Deloitte looks into consulting business spinoff

09 June 2022 2 min. read

Following news that EY was exploring splitting its global audit and consulting businesses, Deloitte is now charting a path towards a potential spinoff of its consulting business, The Wall Street Journal (WSJ) reported yesterday.

According to anonymous sources cited by WSJ, Deloitte reached out to investment bankers at Goldman Sachs after news broke last month of EY’s potential split. Goldman Sachs is also advising EY on its split planning, which has been initiated as regulators increasingly scrutinize the audit independence and quality of the Big Four.

The SEC is currently investigating potential conflicts of interest at the big accountancies and has warned against creatively skirting regulations relating to concurrent provision of audit and consulting.

Following the collapse of Arthur Andersen and the resulting Sarbanes-Oxley law, auditors were barred from providing consulting services to audit clients.

Deloitte looks into consulting business spinoff

A split of audit and consulting businesses would allow the separate companies to operate more freely and with reduced compliance risk. An IPO of a Big Four firm’s consulting business would also generate a massive windfall for the partner-owners of the company.

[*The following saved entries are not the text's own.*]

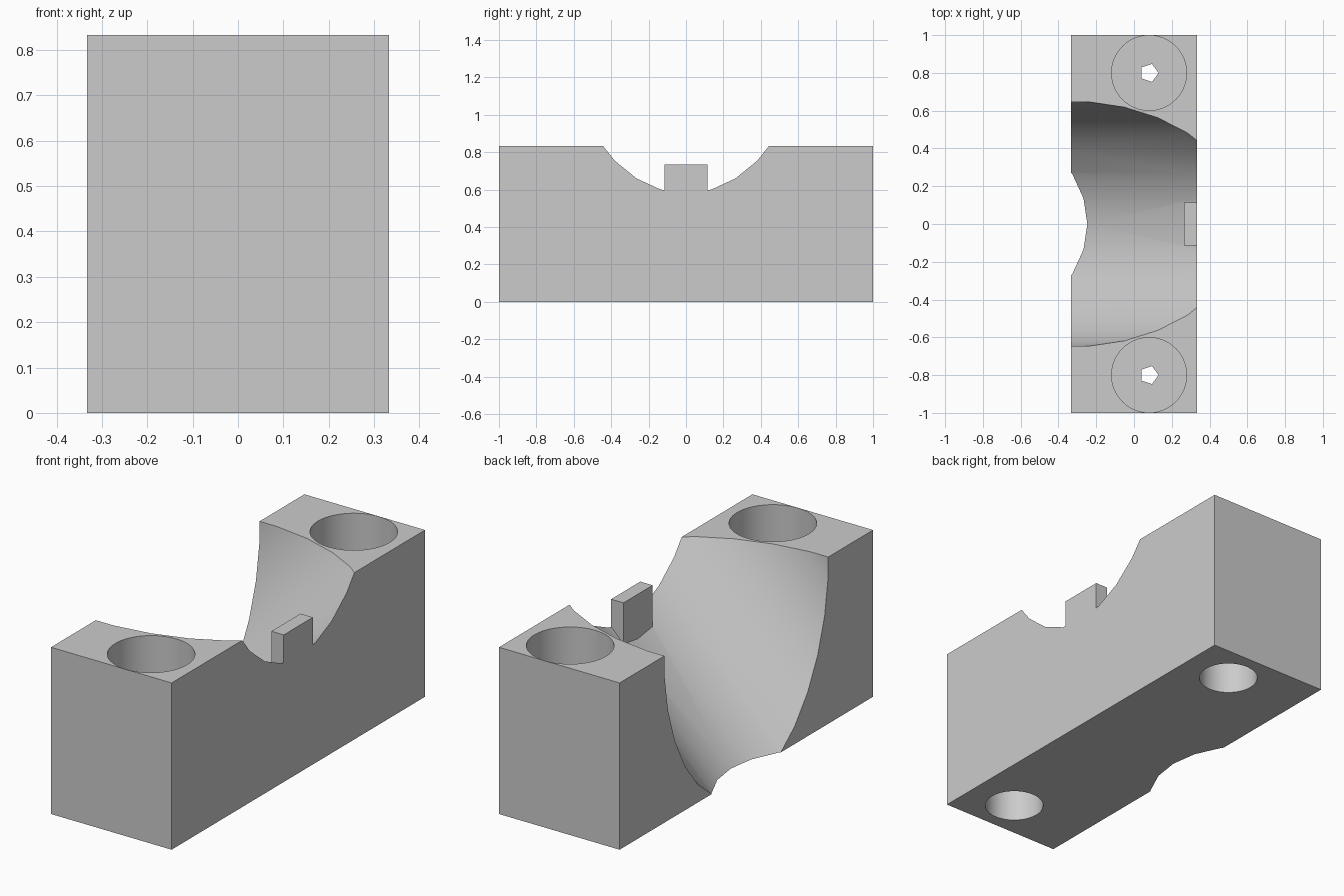
import bpy, bmesh
from math import cos, sin, pi, radians
from mathutils import Matrix

if "Cube" in bpy.data.objects:
    bpy.data.objects.remove(bpy.data.objects["Cube"])

grey = bpy.data.materials.new("plain grey")
grey.use_nodes = True
COLOUR = (0.6, 0.6, 0.6, 1)
grey.diffuse_color = COLOUR
grey.node_tree.nodes["Principled BSDF"].inputs["Base Color"].default_value = COLOUR


def finish(name, bm):
    bmesh.ops.recalc_face_normals(bm, faces=bm.faces)
    mesh = bpy.data.meshes.new(name)
    bm.to_mesh(mesh)
    bm.free()
    mesh.materials.append(grey)
    obj = bpy.data.objects.new(name, mesh)
    bpy.context.collection.objects.link(obj)
    return obj


def box(name, x, y, z):
    bm = bmesh.new()
    bmesh.ops.create_cube(bm, size=1)
    for v in bm.verts:
        v.co = [r[0] + (c + 0.5) * (r[1] - r[0]) for c, r in zip(v.co, (x, y, z))]
    return finish(name, bm)


def prism(name, radius, sides, z0, z1, matrix):
    """Regular prism with its first corner on local +x."""
    bm = bmesh.new()
    angles = [2 * pi * i / sides for i in range(sides)]
    face = bm.faces.new([bm.verts.new((radius * cos(a), radius * sin(a), z0)) for a in angles])
    new = bmesh.ops.extrude_face_region(bm, geom=[face])["geom"]
    top = [g for g in new if isinstance(g, bmesh.types.BMVert)]
    bmesh.ops.translate(bm, vec=(0, 0, z1 - z0), verts=top)
    bm.transform(matrix)
    return finish(name, bm)


def combine(target, other, operation):
    mod = target.modifiers.new(other.name, 'BOOLEAN')
    mod.object, mod.operation, mod.solver = other, operation, 'EXACT'
    bpy.context.view_layer.objects.active = target
    bpy.ops.object.modifier_apply(modifier=mod.name)
    bpy.data.objects.remove(other)


W, H = 1 / 3, 0.833
block = box("clamp_block", (-W, W), (-1, 1), (0, H))

# Slanted round channel, its axis running through the upper left edge
slant = Matrix.Translation((-W, 0, H)) @ Matrix.Rotation(radians(45), 4, 'Y')
combine(block, prism("channel_cutter", 0.65, 30, -2, 2, slant), 'DIFFERENCE')

# Stop tab at the shallow end of the channel
combine(block, box("stop_tab", (0.265, W), (-0.115, 0.115), (0.4, 0.735)), 'UNION')

# Stepped screw holes: head bore, narrow passage, lower bore
for side in (-1, 1):
    place = Matrix.Translation((0.08, 0.8 * side, 0))
    for name, radius, sides, z0, z1 in (
            ("head_bore", 0.1985, 64, 0.45, 1),
            ("lower_bore", 0.139, 64, -0.2, 0.3),
            ("screw_passage", 0.05, 5, 0.2, 0.6)):
        combine(block, prism(name, radius, sides, z0, z1, place), 'DIFFERENCE')

bpy.ops.object.select_all(action='DESELECT')
block.select_set(True)
bpy.context.view_layer.objects.active = block
bpy.ops.object.shade_smooth_by_angle(angle=radians(30))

Deloitte’s actions toward a global split are still at a “very early, exploratory stage,” according to WSJ’s sources.

When asked about their own plans for a split when EY’s plans leaked last month, the remaining Big Four members, including Deloitte, said they were not considering dividing their businesses.

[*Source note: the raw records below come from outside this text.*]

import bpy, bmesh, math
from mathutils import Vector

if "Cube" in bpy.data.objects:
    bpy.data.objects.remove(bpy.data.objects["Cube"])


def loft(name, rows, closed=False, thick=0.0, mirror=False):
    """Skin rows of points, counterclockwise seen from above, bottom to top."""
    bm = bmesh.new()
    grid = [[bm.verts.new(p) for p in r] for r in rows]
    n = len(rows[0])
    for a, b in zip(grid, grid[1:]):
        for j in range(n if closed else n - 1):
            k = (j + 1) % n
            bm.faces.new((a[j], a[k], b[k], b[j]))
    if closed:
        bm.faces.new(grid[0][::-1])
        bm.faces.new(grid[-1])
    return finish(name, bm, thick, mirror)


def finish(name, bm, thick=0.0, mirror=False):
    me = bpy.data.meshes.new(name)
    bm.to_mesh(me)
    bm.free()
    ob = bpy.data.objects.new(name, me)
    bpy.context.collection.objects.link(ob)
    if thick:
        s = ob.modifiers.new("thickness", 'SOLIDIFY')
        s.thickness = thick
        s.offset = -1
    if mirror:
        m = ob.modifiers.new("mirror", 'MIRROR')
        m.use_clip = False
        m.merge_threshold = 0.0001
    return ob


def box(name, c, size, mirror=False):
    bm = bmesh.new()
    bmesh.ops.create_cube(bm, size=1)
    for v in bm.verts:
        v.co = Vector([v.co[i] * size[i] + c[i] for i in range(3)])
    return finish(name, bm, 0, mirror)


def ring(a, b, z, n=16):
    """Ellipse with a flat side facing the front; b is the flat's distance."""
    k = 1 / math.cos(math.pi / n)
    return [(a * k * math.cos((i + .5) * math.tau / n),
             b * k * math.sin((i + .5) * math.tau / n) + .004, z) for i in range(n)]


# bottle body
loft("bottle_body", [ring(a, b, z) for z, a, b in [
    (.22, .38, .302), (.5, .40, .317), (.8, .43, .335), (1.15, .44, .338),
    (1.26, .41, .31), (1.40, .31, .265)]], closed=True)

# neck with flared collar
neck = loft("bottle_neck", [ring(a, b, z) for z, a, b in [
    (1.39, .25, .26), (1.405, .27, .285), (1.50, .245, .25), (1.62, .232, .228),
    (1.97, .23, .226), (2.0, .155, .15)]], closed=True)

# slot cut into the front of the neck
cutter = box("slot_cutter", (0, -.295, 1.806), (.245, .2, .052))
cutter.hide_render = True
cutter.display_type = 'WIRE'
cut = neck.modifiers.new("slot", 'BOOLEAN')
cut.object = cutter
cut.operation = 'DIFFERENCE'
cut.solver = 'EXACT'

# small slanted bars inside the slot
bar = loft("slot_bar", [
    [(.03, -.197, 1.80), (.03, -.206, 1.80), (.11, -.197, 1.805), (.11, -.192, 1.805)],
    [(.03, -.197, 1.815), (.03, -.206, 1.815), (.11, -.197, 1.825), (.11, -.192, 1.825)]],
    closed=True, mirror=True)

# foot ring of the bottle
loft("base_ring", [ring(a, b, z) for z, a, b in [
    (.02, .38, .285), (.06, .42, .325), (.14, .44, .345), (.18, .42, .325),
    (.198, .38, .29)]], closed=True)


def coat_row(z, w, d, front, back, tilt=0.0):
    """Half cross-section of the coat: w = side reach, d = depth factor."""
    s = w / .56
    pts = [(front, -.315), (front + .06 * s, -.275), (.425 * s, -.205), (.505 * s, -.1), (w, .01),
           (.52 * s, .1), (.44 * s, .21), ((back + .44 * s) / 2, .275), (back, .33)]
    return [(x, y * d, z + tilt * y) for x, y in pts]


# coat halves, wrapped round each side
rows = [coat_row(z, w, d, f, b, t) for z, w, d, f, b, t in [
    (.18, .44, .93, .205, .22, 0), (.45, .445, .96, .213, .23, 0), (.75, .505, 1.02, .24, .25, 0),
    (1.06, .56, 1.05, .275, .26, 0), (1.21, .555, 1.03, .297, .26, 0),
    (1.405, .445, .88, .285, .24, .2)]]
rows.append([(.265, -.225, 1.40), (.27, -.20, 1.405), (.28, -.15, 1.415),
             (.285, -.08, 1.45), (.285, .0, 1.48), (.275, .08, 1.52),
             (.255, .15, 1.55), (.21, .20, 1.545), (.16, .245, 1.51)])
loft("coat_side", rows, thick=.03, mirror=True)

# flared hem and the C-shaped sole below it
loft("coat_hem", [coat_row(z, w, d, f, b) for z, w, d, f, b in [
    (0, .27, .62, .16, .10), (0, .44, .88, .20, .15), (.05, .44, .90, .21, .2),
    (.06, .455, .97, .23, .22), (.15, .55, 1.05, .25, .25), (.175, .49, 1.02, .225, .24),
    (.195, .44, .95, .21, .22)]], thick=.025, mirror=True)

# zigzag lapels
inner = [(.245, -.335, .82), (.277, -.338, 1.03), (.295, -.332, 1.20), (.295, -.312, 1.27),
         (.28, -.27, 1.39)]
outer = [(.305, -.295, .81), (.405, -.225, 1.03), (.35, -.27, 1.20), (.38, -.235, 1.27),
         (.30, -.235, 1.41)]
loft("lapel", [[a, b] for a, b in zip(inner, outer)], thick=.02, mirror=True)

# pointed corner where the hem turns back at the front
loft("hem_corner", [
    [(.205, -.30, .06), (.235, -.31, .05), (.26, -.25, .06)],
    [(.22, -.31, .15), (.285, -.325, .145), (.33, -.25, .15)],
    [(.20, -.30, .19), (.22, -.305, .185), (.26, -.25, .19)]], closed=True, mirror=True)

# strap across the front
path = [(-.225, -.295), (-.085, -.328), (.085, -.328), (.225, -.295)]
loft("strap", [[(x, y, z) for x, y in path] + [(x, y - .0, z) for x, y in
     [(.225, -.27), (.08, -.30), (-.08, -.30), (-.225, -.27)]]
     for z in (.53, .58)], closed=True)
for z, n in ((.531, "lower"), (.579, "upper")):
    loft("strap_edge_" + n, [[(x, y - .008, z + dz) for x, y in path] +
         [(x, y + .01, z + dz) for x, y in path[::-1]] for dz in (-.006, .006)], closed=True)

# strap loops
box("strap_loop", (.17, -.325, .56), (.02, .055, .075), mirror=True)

As in the case of EY, the spin-off of the revenue-driving consulting business may face stiffer resistance from audit partners, depending on the size of their payout.

The resulting independent audit business would likely remain a partnership, and would retain the business’s lower margins and revenue growth compared to consulting and tax services. It may also have trouble attracting and retaining talent.

Deloitte’s consulting and tax businesses generate close to $40 billion annually versus $10.5 billion for audit.

EY, meanwhile, appears to be moving ahead with its split strategy, according to WSJ’s sources. The firm plans to put a formal proposal to its 12,000 global partners by late summer. It would take at least 18 months for any spin-off to complete, with the likeliest option being an IPO of the consulting business.